(Items from a data source)
= Beginning of Section =
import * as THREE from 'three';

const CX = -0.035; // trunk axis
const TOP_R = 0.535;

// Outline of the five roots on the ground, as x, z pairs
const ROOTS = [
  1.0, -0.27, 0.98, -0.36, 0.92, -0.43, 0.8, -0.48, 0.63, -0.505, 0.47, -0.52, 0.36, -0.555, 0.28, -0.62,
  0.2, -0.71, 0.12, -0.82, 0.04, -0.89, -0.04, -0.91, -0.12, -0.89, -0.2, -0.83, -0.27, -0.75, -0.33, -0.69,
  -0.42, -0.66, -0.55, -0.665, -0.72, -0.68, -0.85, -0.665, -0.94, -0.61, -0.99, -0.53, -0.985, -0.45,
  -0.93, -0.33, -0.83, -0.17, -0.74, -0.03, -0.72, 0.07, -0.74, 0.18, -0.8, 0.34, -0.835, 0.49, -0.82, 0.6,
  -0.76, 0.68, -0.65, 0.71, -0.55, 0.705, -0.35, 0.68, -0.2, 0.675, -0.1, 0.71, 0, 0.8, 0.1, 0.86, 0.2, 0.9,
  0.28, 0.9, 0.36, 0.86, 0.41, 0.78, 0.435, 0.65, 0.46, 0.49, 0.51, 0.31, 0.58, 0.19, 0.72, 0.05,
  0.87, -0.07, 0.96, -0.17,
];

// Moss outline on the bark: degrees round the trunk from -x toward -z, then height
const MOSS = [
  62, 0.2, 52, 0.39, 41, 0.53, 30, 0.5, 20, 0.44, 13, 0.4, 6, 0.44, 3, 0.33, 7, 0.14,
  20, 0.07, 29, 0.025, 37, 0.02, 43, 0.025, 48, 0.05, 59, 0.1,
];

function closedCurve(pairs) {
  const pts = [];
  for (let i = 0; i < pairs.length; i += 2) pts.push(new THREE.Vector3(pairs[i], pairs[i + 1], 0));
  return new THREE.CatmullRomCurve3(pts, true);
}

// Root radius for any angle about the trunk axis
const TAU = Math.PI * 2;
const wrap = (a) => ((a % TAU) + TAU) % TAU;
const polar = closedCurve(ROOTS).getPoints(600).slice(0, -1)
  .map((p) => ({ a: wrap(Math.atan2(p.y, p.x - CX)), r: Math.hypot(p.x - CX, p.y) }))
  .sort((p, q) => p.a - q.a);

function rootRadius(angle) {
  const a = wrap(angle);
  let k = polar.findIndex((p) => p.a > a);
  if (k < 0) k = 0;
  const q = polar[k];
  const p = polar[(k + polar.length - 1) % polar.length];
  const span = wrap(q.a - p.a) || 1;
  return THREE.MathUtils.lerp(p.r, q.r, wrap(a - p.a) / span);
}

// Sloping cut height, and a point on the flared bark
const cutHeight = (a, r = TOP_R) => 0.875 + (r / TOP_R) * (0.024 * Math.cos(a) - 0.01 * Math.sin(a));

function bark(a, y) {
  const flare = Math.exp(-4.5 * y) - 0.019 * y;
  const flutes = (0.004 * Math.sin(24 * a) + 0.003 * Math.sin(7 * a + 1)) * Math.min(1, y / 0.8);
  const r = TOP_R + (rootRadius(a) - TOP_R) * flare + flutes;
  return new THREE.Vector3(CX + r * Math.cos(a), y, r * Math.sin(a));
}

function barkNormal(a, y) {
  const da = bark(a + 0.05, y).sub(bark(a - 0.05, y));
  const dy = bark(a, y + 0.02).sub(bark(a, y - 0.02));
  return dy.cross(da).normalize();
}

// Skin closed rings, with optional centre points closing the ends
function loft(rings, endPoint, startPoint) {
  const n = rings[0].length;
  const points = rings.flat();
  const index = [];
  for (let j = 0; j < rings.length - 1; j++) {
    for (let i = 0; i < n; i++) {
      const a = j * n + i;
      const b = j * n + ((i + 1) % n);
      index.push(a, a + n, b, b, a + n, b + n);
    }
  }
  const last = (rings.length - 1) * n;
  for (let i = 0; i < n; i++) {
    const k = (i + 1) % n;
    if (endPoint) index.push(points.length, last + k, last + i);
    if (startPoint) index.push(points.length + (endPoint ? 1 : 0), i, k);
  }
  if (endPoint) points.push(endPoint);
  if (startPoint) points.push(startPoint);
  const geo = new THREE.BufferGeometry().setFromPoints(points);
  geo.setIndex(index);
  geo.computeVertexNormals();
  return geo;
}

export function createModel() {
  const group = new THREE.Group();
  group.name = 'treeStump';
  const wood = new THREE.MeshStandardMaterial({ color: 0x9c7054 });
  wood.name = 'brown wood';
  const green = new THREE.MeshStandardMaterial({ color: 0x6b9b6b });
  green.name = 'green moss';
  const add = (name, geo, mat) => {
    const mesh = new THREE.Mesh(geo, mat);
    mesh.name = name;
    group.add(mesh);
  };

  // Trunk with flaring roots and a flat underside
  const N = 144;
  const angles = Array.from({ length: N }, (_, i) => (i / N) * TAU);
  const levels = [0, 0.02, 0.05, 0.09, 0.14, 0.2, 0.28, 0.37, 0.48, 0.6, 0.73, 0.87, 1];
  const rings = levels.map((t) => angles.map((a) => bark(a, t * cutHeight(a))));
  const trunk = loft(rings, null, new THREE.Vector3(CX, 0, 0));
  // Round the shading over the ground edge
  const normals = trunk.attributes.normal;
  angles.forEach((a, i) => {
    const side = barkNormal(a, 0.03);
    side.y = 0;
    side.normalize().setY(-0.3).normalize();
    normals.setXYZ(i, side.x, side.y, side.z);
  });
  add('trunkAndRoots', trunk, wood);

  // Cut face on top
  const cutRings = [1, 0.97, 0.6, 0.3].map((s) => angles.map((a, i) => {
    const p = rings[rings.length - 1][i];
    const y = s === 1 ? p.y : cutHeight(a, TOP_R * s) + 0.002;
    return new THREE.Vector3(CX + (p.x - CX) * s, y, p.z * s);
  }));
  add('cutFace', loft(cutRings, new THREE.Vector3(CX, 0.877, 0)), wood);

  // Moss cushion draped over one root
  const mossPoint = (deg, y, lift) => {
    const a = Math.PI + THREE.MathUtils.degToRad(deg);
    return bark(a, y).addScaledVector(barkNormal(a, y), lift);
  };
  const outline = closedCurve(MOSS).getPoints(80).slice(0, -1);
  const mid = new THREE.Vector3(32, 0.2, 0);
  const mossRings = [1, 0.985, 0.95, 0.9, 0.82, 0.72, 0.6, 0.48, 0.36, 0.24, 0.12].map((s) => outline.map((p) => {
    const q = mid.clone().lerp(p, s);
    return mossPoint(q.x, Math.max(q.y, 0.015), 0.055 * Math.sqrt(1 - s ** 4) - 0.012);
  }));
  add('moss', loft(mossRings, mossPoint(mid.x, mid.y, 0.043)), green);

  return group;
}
= End of Section =
Aim of the exercise: Print exactly the lines above, between the one holding "the ground edge" and the one holding "const cutRings = [1, 0.97, 0.6, 0.3].map((s)", inclusive, and nothing besides.

Solution to the problem:
  // Round the shading over the ground edge
  const normals = trunk.attributes.normal;
  angles.forEach((a, i) => {
    const side = barkNormal(a, 0.03);
    side.y = 0;
    side.normalize().setY(-0.3).normalize();
    normals.setXYZ(i, side.x, side.y, side.z);
  });
  add('trunkAndRoots', trunk, wood);

  // Cut face on top
  const cutRings = [1, 0.97, 0.6, 0.3].map((s) => angles.map((a, i) => {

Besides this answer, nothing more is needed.